The soap opera in Venezuela has its footprint, clear examples are: The Lady of Cardenas, Madam, Natalia from 8 to 9, Silvia Rivas: Divorced, The Owner, among others that generated controversy over the subject and for this eagerness to reflect the identity of the Venezuelan.
This theater man began his studies of Right in the Ucv, which he left shortly to enter the University Theatre led by Nicolas Curiel, where he developed his skills as an actor and later as a playwright participating in adaptations of William Shakespeare And Lion Philip until he writes the play Juan Francisco León, where he began to inquire about the idiosyncrasy and history of the Venezuelan.
From then on he began a long and fruitful career for his life in the theater with plays such as: The Insurgents(1961),
Triangle (1962), co-authored with Isaac Chocrón And Román Chalbaud, In the name of the king (1966), Days of Power (1966), written in conjunction with Chalbaud; Testimony (1967) Fiésole (1971) and others who deserved thousands of applause.
But his 4 most emblematic and remembered works are: Deep (1971), Cultural Act (1976), The Day You Love Me (1979) and The Illustrated American (1986).
He was a founder with Román Chalbaud E Isaac Chocrón of The New Group, a memorable theatrical grouping that turned them together, according to the prominent and well-thought-out journalist Lorenzo Batallán In: The Holy Trinity of the Venezuelan Theatre.
Between 1972 And 1973 produced, directed and narrated, in the Venezuelan National Radio, the program Sunday Opera, transmitted by the aforementioned station and to which was printed two of its main qualities: its deep culture and its irreverent humor.
As a journalist he wrote chronicles 1974 in the weekly Point on Sunday, publication directed by Manuel Caballero And Luis Bayardo Sardi; using the pseudonym Sebastian Montes, with which he would also sign in the first numbers of The Illustrated Sadist that started circulating in September 1978.
He wrote the film scripts for The Burning of Judas (1975) and Sacred and Obscene (1976), both works of Román Chalbaud.
In 1988 began to write to The Diario de Caracas, where he published a weekly column entitled “The country according to Cabrujas“, laden with a bright and incisive humour against the political and social mismatches he went through VenezuelaUntil 1992, year in which the publisher Mount Avila gathered all his articles to publish them in a book with the same column name. Back to The NationalIn 1992, initiated a Sabatine chronicle that was widely read and shared by the Venezuelan people accustomed to the surprising and sharp analysis of the national event that Cabrujas Used to do.
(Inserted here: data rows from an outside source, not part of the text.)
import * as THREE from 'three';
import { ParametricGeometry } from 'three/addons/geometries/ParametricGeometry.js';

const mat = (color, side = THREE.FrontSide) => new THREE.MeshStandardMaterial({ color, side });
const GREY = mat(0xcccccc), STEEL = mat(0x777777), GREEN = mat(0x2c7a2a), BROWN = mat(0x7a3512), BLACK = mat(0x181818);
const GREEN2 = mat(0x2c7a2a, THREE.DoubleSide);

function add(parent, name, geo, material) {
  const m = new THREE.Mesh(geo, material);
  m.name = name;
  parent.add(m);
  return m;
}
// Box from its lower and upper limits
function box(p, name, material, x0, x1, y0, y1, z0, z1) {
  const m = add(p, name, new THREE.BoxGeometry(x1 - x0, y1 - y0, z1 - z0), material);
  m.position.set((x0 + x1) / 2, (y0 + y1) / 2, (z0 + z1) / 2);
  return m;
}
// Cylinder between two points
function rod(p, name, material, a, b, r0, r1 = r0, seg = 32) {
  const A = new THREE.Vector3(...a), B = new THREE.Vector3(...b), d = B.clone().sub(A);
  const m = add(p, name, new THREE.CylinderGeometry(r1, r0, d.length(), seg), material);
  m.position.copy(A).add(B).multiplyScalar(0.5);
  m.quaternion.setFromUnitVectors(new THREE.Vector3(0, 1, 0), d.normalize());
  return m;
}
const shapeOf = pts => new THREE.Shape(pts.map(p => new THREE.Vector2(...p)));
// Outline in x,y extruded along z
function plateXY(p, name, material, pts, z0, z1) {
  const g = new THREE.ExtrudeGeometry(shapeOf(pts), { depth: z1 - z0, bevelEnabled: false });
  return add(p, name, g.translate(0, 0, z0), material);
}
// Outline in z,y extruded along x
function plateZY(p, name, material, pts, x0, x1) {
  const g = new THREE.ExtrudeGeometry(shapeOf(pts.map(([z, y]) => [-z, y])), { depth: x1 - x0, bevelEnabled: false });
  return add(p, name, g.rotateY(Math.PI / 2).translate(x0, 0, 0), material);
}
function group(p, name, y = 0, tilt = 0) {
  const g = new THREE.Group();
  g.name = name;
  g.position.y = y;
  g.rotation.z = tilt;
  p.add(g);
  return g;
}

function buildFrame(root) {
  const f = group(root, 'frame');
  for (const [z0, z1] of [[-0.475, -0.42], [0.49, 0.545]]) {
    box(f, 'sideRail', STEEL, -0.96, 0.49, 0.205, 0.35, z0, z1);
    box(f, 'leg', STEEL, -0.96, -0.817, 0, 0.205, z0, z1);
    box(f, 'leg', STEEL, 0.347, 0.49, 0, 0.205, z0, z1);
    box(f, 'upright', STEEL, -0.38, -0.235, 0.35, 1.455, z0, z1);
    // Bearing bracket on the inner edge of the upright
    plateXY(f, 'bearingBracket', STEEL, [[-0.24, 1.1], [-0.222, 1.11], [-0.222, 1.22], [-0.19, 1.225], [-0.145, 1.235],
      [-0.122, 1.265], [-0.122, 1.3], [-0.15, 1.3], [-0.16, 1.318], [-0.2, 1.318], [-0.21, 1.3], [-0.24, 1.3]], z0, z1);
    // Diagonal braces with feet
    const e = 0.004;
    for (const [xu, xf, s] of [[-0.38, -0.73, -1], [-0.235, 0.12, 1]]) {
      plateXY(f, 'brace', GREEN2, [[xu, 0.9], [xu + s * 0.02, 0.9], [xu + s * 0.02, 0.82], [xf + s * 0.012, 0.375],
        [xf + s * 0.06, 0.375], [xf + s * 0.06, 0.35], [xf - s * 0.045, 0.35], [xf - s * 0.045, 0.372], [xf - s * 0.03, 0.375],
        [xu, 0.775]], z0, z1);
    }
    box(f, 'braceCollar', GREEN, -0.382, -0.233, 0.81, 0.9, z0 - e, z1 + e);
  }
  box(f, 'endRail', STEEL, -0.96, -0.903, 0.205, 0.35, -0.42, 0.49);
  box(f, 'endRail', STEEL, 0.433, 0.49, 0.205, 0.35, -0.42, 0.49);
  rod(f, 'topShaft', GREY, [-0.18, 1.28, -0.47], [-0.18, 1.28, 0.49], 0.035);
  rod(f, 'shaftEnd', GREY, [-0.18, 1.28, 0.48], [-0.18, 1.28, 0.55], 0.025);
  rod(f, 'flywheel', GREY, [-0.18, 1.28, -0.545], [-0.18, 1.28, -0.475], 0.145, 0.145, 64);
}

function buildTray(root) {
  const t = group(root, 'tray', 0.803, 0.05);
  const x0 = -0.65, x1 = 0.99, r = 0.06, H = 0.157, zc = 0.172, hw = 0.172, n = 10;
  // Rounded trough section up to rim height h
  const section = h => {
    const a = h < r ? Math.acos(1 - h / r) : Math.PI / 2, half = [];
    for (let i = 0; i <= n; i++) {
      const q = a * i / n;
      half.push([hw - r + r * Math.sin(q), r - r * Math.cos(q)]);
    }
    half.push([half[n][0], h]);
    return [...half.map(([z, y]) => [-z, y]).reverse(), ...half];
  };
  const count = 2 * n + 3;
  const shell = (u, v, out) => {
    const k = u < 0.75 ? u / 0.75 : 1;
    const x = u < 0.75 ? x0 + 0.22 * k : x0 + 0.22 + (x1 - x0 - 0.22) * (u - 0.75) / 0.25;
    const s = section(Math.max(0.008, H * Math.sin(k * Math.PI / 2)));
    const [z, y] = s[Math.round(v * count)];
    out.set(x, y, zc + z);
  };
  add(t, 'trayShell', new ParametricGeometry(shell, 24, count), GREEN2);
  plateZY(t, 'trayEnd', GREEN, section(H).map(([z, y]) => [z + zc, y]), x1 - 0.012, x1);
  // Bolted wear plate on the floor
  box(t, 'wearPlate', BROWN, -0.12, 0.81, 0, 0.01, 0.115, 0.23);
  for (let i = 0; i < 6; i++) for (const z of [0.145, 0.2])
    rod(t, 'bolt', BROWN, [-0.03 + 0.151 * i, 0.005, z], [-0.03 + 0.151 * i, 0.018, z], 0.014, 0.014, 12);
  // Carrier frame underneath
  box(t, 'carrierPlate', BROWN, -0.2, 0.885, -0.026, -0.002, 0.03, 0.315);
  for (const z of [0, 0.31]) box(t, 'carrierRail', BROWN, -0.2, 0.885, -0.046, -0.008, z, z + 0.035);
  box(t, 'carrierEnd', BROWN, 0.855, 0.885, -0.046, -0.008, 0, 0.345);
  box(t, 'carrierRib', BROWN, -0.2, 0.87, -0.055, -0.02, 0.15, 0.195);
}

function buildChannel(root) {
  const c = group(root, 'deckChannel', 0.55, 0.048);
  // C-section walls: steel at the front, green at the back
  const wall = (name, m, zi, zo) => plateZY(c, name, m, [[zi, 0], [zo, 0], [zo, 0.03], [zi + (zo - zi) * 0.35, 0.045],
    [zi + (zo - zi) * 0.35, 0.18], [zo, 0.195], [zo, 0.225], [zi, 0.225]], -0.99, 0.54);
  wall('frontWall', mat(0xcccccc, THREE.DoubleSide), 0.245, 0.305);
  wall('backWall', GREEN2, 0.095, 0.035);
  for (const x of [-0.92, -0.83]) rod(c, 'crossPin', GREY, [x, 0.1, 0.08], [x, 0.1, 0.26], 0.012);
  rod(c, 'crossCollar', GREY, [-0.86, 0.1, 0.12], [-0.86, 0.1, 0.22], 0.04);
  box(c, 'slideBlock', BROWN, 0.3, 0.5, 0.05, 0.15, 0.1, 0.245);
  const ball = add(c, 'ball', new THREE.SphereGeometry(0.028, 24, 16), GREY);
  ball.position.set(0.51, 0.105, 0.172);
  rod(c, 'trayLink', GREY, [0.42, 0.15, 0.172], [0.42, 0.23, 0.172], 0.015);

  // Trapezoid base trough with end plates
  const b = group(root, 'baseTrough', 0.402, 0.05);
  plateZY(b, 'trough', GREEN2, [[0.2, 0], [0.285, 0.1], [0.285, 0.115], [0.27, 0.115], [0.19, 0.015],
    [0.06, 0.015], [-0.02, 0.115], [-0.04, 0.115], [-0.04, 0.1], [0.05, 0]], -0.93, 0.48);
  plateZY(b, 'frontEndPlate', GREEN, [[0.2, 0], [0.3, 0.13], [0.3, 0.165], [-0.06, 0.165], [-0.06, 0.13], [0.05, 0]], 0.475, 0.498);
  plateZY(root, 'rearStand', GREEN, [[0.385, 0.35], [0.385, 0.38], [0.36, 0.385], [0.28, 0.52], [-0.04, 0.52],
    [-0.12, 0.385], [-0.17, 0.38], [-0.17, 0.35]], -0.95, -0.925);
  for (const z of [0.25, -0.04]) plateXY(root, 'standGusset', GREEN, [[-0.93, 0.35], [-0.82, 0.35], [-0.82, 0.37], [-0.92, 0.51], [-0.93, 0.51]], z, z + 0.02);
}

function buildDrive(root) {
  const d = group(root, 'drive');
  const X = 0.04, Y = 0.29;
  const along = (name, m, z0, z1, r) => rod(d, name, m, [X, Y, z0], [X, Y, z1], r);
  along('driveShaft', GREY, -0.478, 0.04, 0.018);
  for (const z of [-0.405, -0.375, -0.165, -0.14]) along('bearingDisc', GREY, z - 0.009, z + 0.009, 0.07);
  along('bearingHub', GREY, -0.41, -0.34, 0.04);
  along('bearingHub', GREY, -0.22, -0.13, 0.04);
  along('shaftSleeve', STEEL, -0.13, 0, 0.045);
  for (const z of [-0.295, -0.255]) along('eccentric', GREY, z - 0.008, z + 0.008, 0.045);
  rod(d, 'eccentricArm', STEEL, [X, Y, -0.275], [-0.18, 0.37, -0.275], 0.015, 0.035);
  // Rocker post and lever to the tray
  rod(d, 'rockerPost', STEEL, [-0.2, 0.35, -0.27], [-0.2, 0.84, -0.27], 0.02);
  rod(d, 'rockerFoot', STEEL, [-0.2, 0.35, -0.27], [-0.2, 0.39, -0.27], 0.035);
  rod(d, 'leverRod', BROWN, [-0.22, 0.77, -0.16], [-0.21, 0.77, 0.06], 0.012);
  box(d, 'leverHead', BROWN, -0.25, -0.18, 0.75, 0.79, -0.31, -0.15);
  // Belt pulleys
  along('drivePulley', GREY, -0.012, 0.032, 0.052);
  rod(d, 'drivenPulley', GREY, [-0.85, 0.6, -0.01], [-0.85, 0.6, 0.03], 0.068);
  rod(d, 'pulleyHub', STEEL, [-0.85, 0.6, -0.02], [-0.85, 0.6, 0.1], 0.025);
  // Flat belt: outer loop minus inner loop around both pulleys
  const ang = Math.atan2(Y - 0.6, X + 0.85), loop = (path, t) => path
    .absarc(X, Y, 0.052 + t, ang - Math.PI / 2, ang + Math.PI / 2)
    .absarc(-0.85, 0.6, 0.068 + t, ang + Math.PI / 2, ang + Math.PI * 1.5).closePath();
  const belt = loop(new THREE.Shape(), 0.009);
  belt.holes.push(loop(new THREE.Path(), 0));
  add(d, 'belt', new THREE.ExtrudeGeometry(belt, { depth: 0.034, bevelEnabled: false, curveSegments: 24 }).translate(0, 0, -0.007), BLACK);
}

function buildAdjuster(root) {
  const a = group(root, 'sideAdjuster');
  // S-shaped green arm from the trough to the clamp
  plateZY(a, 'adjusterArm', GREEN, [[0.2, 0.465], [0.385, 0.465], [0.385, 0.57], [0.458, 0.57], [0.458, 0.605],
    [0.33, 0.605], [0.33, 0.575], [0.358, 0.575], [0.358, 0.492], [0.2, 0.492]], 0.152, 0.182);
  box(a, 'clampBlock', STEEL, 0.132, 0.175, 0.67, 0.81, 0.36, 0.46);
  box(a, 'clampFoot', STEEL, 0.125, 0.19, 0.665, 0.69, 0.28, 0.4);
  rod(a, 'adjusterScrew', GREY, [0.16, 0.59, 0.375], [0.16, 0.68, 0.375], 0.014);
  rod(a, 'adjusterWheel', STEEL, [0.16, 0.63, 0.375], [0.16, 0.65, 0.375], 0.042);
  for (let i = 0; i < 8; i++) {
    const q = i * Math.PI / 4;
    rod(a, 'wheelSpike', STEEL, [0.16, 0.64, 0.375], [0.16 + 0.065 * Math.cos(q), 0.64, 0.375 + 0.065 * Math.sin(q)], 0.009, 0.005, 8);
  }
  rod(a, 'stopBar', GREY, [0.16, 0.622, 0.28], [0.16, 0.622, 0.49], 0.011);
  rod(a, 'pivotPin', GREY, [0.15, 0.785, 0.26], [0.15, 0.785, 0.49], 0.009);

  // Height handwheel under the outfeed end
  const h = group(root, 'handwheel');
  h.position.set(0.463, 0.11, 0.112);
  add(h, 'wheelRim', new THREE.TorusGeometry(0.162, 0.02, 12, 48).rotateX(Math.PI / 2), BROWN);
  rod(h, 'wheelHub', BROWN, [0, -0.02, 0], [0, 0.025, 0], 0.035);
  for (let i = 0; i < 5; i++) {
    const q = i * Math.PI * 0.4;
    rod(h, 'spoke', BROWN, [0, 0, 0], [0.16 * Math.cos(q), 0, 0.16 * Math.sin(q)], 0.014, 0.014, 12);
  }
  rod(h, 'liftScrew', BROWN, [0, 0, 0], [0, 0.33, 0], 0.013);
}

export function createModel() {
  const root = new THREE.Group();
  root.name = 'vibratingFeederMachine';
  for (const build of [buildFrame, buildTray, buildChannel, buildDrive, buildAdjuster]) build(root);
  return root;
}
In 1988, he obtained the National Theatre Award.
He died in PorlamarState New Sparta, on October 21, 1995 at 58.